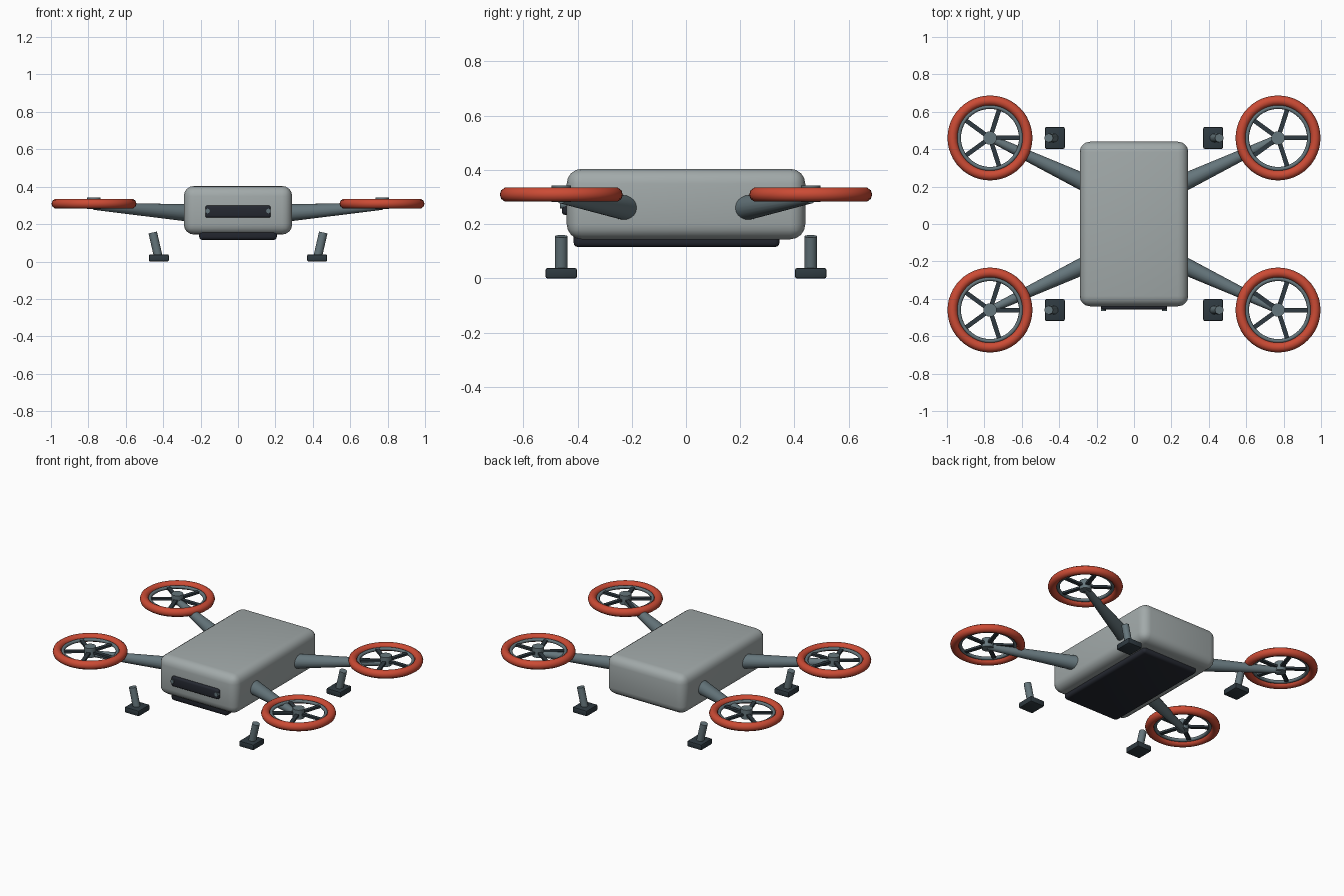
import bpy
from math import cos, sin, pi, radians
from mathutils import Vector

cube = bpy.data.objects.get("Cube")
if cube:
    bpy.data.objects.remove(cube, do_unlink=True)


def material(name, rgb):
    m = bpy.data.materials.new(name)
    m.use_nodes = True
    m.diffuse_color = (*rgb, 1)
    m.node_tree.nodes["Principled BSDF"].inputs["Base Color"].default_value = (*rgb, 1)
    return m


shell_grey = material("shell grey", (0.36, 0.40, 0.40))
steel = material("blue grey metal", (0.13, 0.18, 0.20))
charcoal = material("charcoal", (0.028, 0.042, 0.052))
black = material("near black", (0.018, 0.021, 0.03))
red = material("guard red", (0.60, 0.07, 0.035))


def finish(name, mat, angle=40):
    ob = bpy.context.object
    ob.name = name
    ob.data.materials.append(mat)
    bpy.ops.object.shade_smooth_by_angle(angle=radians(angle))
    return ob


def box(name, loc, size, mat, bevel=0, segments=3, turn=0):
    bpy.ops.mesh.primitive_cube_add(size=1, location=loc, rotation=(0, 0, turn))
    ob = bpy.context.object
    ob.scale = size
    bpy.ops.object.transform_apply(location=False, rotation=False, scale=True)
    if bevel:
        mod = ob.modifiers.new("rounded edges", "BEVEL")
        mod.width, mod.segments = bevel, segments
        bpy.ops.object.modifier_apply(modifier=mod.name)
    return finish(name, mat)


def rod(name, start, end, r1, r2, mat, sides=20):
    start, end = Vector(start), Vector(end)
    axis = end - start
    bpy.ops.mesh.primitive_cone_add(
        vertices=sides, radius1=r1, radius2=r2, depth=axis.length,
        location=(start + end) / 2,
        rotation=axis.to_track_quat("Z", "Y").to_euler())
    return finish(name, mat)


def ring(name, loc, major, minor, mat, sides):
    bpy.ops.mesh.primitive_torus_add(
        location=loc, major_radius=major, minor_radius=minor,
        major_segments=48, minor_segments=sides)
    return finish(name, mat, 60)


# Body with battery pack underneath
box("body_shell", (0, 0, 0.274), (0.58, 0.88, 0.26), shell_grey, 0.055, 4)
box("battery_pack", (0, -0.035, 0.15), (0.416, 0.76, 0.07), black, 0.018)

# Front sensor bar with a small lens at each end
box("sensor_bar", (0, -0.44, 0.267), (0.35, 0.036, 0.066), black, 0.012)
for side in (-1, 1):
    rod("sensor_lens", (side * 0.163, -0.44, 0.27), (side * 0.163, -0.464, 0.27),
        0.013, 0.013, steel, 12)

# Four arms, guarded rotors and landing feet
for sx, side in ((1, "left"), (-1, "right")):
    for sy, end in ((-1, "front"), (1, "back")):
        tag = f"{end}_{side}"
        x, y, z = sx * 0.77, sy * 0.46, 0.309
        rod(f"arm_{tag}", (sx * 0.22, sy * 0.20, 0.257), (x, y, 0.295),
            0.049, 0.019, steel)
        ring(f"guard_{tag}", (x, y, z), 0.2, 0.027, red, 10)
        ring(f"inner_rim_{tag}", (x, y, z), 0.166, 0.011, steel, 8)
        rod(f"hub_{tag}", (x, y, 0.281), (x, y, 0.343), 0.036, 0.036, steel)
        for i in range(5):
            a = i * 2 * pi / 5
            box(f"spoke_{tag}", (x + 0.095 * cos(a), y + 0.095 * sin(a), z),
                (0.14, 0.024, 0.014), charcoal, turn=a)
        rod(f"leg_{tag}", (sx * 0.426, y, 0.025), (sx * 0.456, y, 0.155),
            0.023, 0.023, steel)
        box(f"foot_{tag}", (sx * 0.423, y, 0.019), (0.106, 0.116, 0.038),
            charcoal, 0.007, 2)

- PROBLEM TO WORK ON
The copy you produce must match the entries above exactly, except that it has no pictures.

- COMPLETED EXERCISE
import bpy
from math import cos, sin, pi, radians
from mathutils import Vector

cube = bpy.data.objects.get("Cube")
if cube:
    bpy.data.objects.remove(cube, do_unlink=True)


def material(name, rgb):
    m = bpy.data.materials.new(name)
    m.use_nodes = True
    m.diffuse_color = (*rgb, 1)
    m.node_tree.nodes["Principled BSDF"].inputs["Base Color"].default_value = (*rgb, 1)
    return m


shell_grey = material("shell grey", (0.36, 0.40, 0.40))
steel = material("blue grey metal", (0.13, 0.18, 0.20))
charcoal = material("charcoal", (0.028, 0.042, 0.052))
black = material("near black", (0.018, 0.021, 0.03))
red = material("guard red", (0.60, 0.07, 0.035))


def finish(name, mat, angle=40):
    ob = bpy.context.object
    ob.name = name
    ob.data.materials.append(mat)
    bpy.ops.object.shade_smooth_by_angle(angle=radians(angle))
    return ob


def box(name, loc, size, mat, bevel=0, segments=3, turn=0):
    bpy.ops.mesh.primitive_cube_add(size=1, location=loc, rotation=(0, 0, turn))
    ob = bpy.context.object
    ob.scale = size
    bpy.ops.object.transform_apply(location=False, rotation=False, scale=True)
    if bevel:
        mod = ob.modifiers.new("rounded edges", "BEVEL")
        mod.width, mod.segments = bevel, segments
        bpy.ops.object.modifier_apply(modifier=mod.name)
    return finish(name, mat)


def rod(name, start, end, r1, r2, mat, sides=20):
    start, end = Vector(start), Vector(end)
    axis = end - start
    bpy.ops.mesh.primitive_cone_add(
        vertices=sides, radius1=r1, radius2=r2, depth=axis.length,
        location=(start + end) / 2,
        rotation=axis.to_track_quat("Z", "Y").to_euler())
    return finish(name, mat)


def ring(name, loc, major, minor, mat, sides):
    bpy.ops.mesh.primitive_torus_add(
        location=loc, major_radius=major, minor_radius=minor,
        major_segments=48, minor_segments=sides)
    return finish(name, mat, 60)


# Body with battery pack underneath
box("body_shell", (0, 0, 0.274), (0.58, 0.88, 0.26), shell_grey, 0.055, 4)
box("battery_pack", (0, -0.035, 0.15), (0.416, 0.76, 0.07), black, 0.018)

# Front sensor bar with a small lens at each end
box("sensor_bar", (0, -0.44, 0.267), (0.35, 0.036, 0.066), black, 0.012)
for side in (-1, 1):
    rod("sensor_lens", (side * 0.163, -0.44, 0.27), (side * 0.163, -0.464, 0.27),
        0.013, 0.013, steel, 12)

# Four arms, guarded rotors and landing feet
for sx, side in ((1, "left"), (-1, "right")):
    for sy, end in ((-1, "front"), (1, "back")):
        tag = f"{end}_{side}"
        x, y, z = sx * 0.77, sy * 0.46, 0.309
        rod(f"arm_{tag}", (sx * 0.22, sy * 0.20, 0.257), (x, y, 0.295),
            0.049, 0.019, steel)
        ring(f"guard_{tag}", (x, y, z), 0.2, 0.027, red, 10)
        ring(f"inner_rim_{tag}", (x, y, z), 0.166, 0.011, steel, 8)
        rod(f"hub_{tag}", (x, y, 0.281), (x, y, 0.343), 0.036, 0.036, steel)
        for i in range(5):
            a = i * 2 * pi / 5
            box(f"spoke_{tag}", (x + 0.095 * cos(a), y + 0.095 * sin(a), z),
                (0.14, 0.024, 0.014), charcoal, turn=a)
        rod(f"leg_{tag}", (sx * 0.426, y, 0.025), (sx * 0.456, y, 0.155),
            0.023, 0.023, steel)
        box(f"foot_{tag}", (sx * 0.423, y, 0.019), (0.106, 0.116, 0.038),
            charcoal, 0.007, 2)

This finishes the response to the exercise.